**Records for the exercise**
# # # # # # #
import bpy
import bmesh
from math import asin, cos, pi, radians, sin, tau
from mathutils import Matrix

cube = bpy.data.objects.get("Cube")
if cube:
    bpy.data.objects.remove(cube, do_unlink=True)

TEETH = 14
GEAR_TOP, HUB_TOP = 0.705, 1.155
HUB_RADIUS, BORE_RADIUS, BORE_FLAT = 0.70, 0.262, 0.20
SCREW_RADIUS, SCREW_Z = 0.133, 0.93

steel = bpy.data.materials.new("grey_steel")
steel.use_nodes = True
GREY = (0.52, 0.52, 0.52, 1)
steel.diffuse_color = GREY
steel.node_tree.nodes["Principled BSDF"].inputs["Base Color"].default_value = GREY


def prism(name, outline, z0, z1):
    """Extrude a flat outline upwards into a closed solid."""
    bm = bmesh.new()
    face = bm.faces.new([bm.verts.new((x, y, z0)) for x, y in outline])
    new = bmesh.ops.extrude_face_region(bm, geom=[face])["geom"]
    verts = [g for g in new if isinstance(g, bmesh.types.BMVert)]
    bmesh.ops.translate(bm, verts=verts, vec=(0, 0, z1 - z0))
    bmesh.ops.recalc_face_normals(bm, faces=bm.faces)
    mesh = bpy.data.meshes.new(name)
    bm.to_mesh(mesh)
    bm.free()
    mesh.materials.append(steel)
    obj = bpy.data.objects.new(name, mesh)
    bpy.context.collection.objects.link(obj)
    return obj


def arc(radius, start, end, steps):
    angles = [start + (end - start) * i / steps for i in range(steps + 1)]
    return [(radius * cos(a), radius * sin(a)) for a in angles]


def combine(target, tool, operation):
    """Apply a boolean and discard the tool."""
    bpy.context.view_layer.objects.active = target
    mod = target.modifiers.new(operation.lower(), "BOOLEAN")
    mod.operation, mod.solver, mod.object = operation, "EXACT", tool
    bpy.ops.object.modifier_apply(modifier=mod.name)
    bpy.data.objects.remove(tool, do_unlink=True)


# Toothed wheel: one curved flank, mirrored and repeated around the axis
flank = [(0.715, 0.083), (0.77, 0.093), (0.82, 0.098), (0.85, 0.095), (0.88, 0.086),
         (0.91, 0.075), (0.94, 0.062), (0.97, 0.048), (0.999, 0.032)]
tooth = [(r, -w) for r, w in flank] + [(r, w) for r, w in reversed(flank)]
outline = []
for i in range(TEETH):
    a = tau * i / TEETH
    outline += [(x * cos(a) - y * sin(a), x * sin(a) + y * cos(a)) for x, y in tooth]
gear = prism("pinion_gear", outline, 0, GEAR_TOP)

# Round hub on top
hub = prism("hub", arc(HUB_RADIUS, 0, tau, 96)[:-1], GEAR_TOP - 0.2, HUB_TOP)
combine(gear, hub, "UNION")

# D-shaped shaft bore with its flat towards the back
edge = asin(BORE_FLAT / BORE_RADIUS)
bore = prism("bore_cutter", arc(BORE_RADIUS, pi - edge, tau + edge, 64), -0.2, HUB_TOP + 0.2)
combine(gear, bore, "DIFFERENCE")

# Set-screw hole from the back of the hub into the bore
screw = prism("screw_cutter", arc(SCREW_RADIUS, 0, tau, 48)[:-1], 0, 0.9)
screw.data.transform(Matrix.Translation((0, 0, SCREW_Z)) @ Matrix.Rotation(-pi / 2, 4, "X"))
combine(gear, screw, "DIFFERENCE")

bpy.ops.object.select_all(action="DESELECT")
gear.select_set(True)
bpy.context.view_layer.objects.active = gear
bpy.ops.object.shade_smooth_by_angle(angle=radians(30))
# # # # # # #
**What this task involves**
Repeat the entries exactly, leaving nothing out.

**Answer**
import bpy
import bmesh
from math import asin, cos, pi, radians, sin, tau
from mathutils import Matrix

cube = bpy.data.objects.get("Cube")
if cube:
    bpy.data.objects.remove(cube, do_unlink=True)

TEETH = 14
GEAR_TOP, HUB_TOP = 0.705, 1.155
HUB_RADIUS, BORE_RADIUS, BORE_FLAT = 0.70, 0.262, 0.20
SCREW_RADIUS, SCREW_Z = 0.133, 0.93

steel = bpy.data.materials.new("grey_steel")
steel.use_nodes = True
GREY = (0.52, 0.52, 0.52, 1)
steel.diffuse_color = GREY
steel.node_tree.nodes["Principled BSDF"].inputs["Base Color"].default_value = GREY


def prism(name, outline, z0, z1):
    """Extrude a flat outline upwards into a closed solid."""
    bm = bmesh.new()
    face = bm.faces.new([bm.verts.new((x, y, z0)) for x, y in outline])
    new = bmesh.ops.extrude_face_region(bm, geom=[face])["geom"]
    verts = [g for g in new if isinstance(g, bmesh.types.BMVert)]
    bmesh.ops.translate(bm, verts=verts, vec=(0, 0, z1 - z0))
    bmesh.ops.recalc_face_normals(bm, faces=bm.faces)
    mesh = bpy.data.meshes.new(name)
    bm.to_mesh(mesh)
    bm.free()
    mesh.materials.append(steel)
    obj = bpy.data.objects.new(name, mesh)
    bpy.context.collection.objects.link(obj)
    return obj


def arc(radius, start, end, steps):
    angles = [start + (end - start) * i / steps for i in range(steps + 1)]
    return [(radius * cos(a), radius * sin(a)) for a in angles]


def combine(target, tool, operation):
    """Apply a boolean and discard the tool."""
    bpy.context.view_layer.objects.active = target
    mod = target.modifiers.new(operation.lower(), "BOOLEAN")
    mod.operation, mod.solver, mod.object = operation, "EXACT", tool
    bpy.ops.object.modifier_apply(modifier=mod.name)
    bpy.data.objects.remove(tool, do_unlink=True)


# Toothed wheel: one curved flank, mirrored and repeated around the axis
flank = [(0.715, 0.083), (0.77, 0.093), (0.82, 0.098), (0.85, 0.095), (0.88, 0.086),
         (0.91, 0.075), (0.94, 0.062), (0.97, 0.048), (0.999, 0.032)]
tooth = [(r, -w) for r, w in flank] + [(r, w) for r, w in reversed(flank)]
outline = []
for i in range(TEETH):
    a = tau * i / TEETH
    outline += [(x * cos(a) - y * sin(a), x * sin(a) + y * cos(a)) for x, y in tooth]
gear = prism("pinion_gear", outline, 0, GEAR_TOP)

# Round hub on top
hub = prism("hub", arc(HUB_RADIUS, 0, tau, 96)[:-1], GEAR_TOP - 0.2, HUB_TOP)
combine(gear, hub, "UNION")

# D-shaped shaft bore with its flat towards the back
edge = asin(BORE_FLAT / BORE_RADIUS)
bore = prism("bore_cutter", arc(BORE_RADIUS, pi - edge, tau + edge, 64), -0.2, HUB_TOP + 0.2)
combine(gear, bore, "DIFFERENCE")

# Set-screw hole from the back of the hub into the bore
screw = prism("screw_cutter", arc(SCREW_RADIUS, 0, tau, 48)[:-1], 0, 0.9)
screw.data.transform(Matrix.Translation((0, 0, SCREW_Z)) @ Matrix.Rotation(-pi / 2, 4, "X"))
combine(gear, screw, "DIFFERENCE")

bpy.ops.object.select_all(action="DESELECT")
gear.select_set(True)
bpy.context.view_layer.objects.active = gear
bpy.ops.object.shade_smooth_by_angle(angle=radians(30))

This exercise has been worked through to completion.